Could you repeat the records below exactly, without the pictures?
--- Dataset Enclosed Below ---
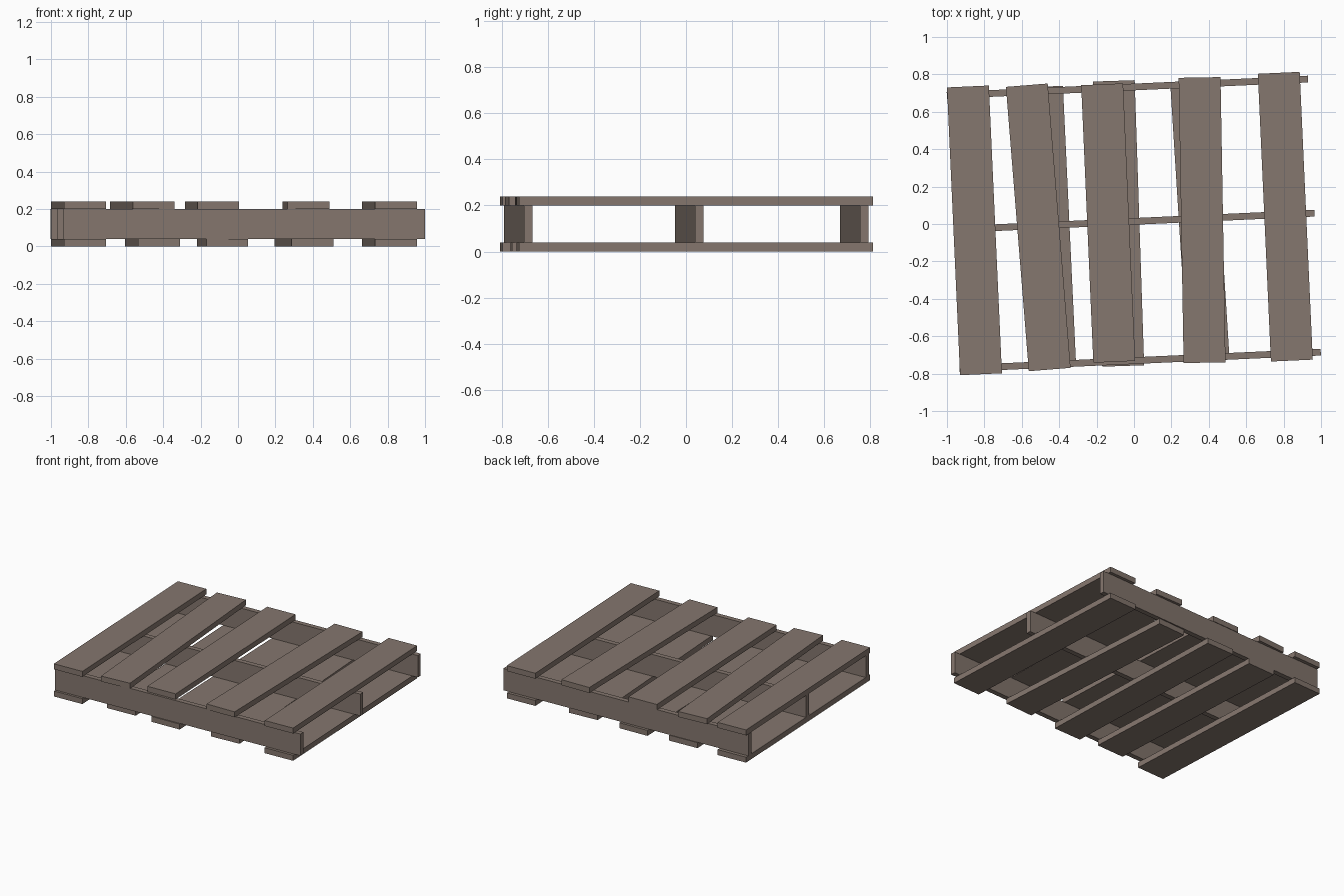
import bpy
from math import radians

if "Cube" in bpy.data.objects:
    bpy.data.objects.remove(bpy.data.objects["Cube"])

wood = bpy.data.materials.new("weathered wood")
wood.diffuse_color = (0.235, 0.184, 0.156, 1)
wood.use_nodes = True
wood.node_tree.nodes["Principled BSDF"].inputs["Base Color"].default_value = wood.diffuse_color


def board(name, size, centre, angle):
    """Box of the given size, turned about z by angle degrees."""
    bpy.ops.mesh.primitive_cube_add(size=1, location=centre, rotation=(0, 0, radians(angle)))
    ob = bpy.context.object
    ob.name = name
    ob.scale = size
    bpy.ops.object.transform_apply(location=False, rotation=False, scale=True)
    ob.data.materials.append(wood)


WIDTH, THICK = 0.224, 0.04

# Top slats, each nailed slightly askew: x, y, length, angle
top = [(-0.853, -0.034, 1.54, 2.6), (-0.512, -0.018, 1.525, 4.6), (-0.138, 0.005, 1.485, 2.5),
       (0.364, 0.021, 1.525, 1.0), (0.809, 0.039, 1.54, 2.6)]
# Bottom slats
bottom = [(-0.853, -0.034, 1.54, 2.6), (-0.457, -0.008, 1.485, 2.7), (-0.083, 0.003, 1.525, 1.9),
          (0.352, 0.019, 1.475, 3.6), (0.809, 0.039, 1.54, 2.6)]
for label, slats, z in (("top_slat", top, 0.22), ("bottom_slat", bottom, 0.02)):
    for i, (x, y, length, angle) in enumerate(slats, 1):
        board(f"{label}_{i}", (WIDTH, length, THICK), (x, y, z), angle)

# Upright stringers between the two decks
for name, x, y in (("front_stringer", 0.033, -0.729), ("middle_stringer", 0, 0.014),
                   ("back_stringer", -0.035, 0.731)):
    board(name, (1.933, 0.036, 0.16), (x, y, 0.12), 2.6)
--- End of Enclosed Dataset ---
* [Written answer]:
import bpy
from math import radians

if "Cube" in bpy.data.objects:
    bpy.data.objects.remove(bpy.data.objects["Cube"])

wood = bpy.data.materials.new("weathered wood")
wood.diffuse_color = (0.235, 0.184, 0.156, 1)
wood.use_nodes = True
wood.node_tree.nodes["Principled BSDF"].inputs["Base Color"].default_value = wood.diffuse_color


def board(name, size, centre, angle):
    """Box of the given size, turned about z by angle degrees."""
    bpy.ops.mesh.primitive_cube_add(size=1, location=centre, rotation=(0, 0, radians(angle)))
    ob = bpy.context.object
    ob.name = name
    ob.scale = size
    bpy.ops.object.transform_apply(location=False, rotation=False, scale=True)
    ob.data.materials.append(wood)


WIDTH, THICK = 0.224, 0.04

# Top slats, each nailed slightly askew: x, y, length, angle
top = [(-0.853, -0.034, 1.54, 2.6), (-0.512, -0.018, 1.525, 4.6), (-0.138, 0.005, 1.485, 2.5),
       (0.364, 0.021, 1.525, 1.0), (0.809, 0.039, 1.54, 2.6)]
# Bottom slats
bottom = [(-0.853, -0.034, 1.54, 2.6), (-0.457, -0.008, 1.485, 2.7), (-0.083, 0.003, 1.525, 1.9),
          (0.352, 0.019, 1.475, 3.6), (0.809, 0.039, 1.54, 2.6)]
for label, slats, z in (("top_slat", top, 0.22), ("bottom_slat", bottom, 0.02)):
    for i, (x, y, length, angle) in enumerate(slats, 1):
        board(f"{label}_{i}", (WIDTH, length, THICK), (x, y, z), angle)

# Upright stringers between the two decks
for name, x, y in (("front_stringer", 0.033, -0.729), ("middle_stringer", 0, 0.014),
                   ("back_stringer", -0.035, 0.731)):
    board(name, (1.933, 0.036, 0.16), (x, y, 0.12), 2.6)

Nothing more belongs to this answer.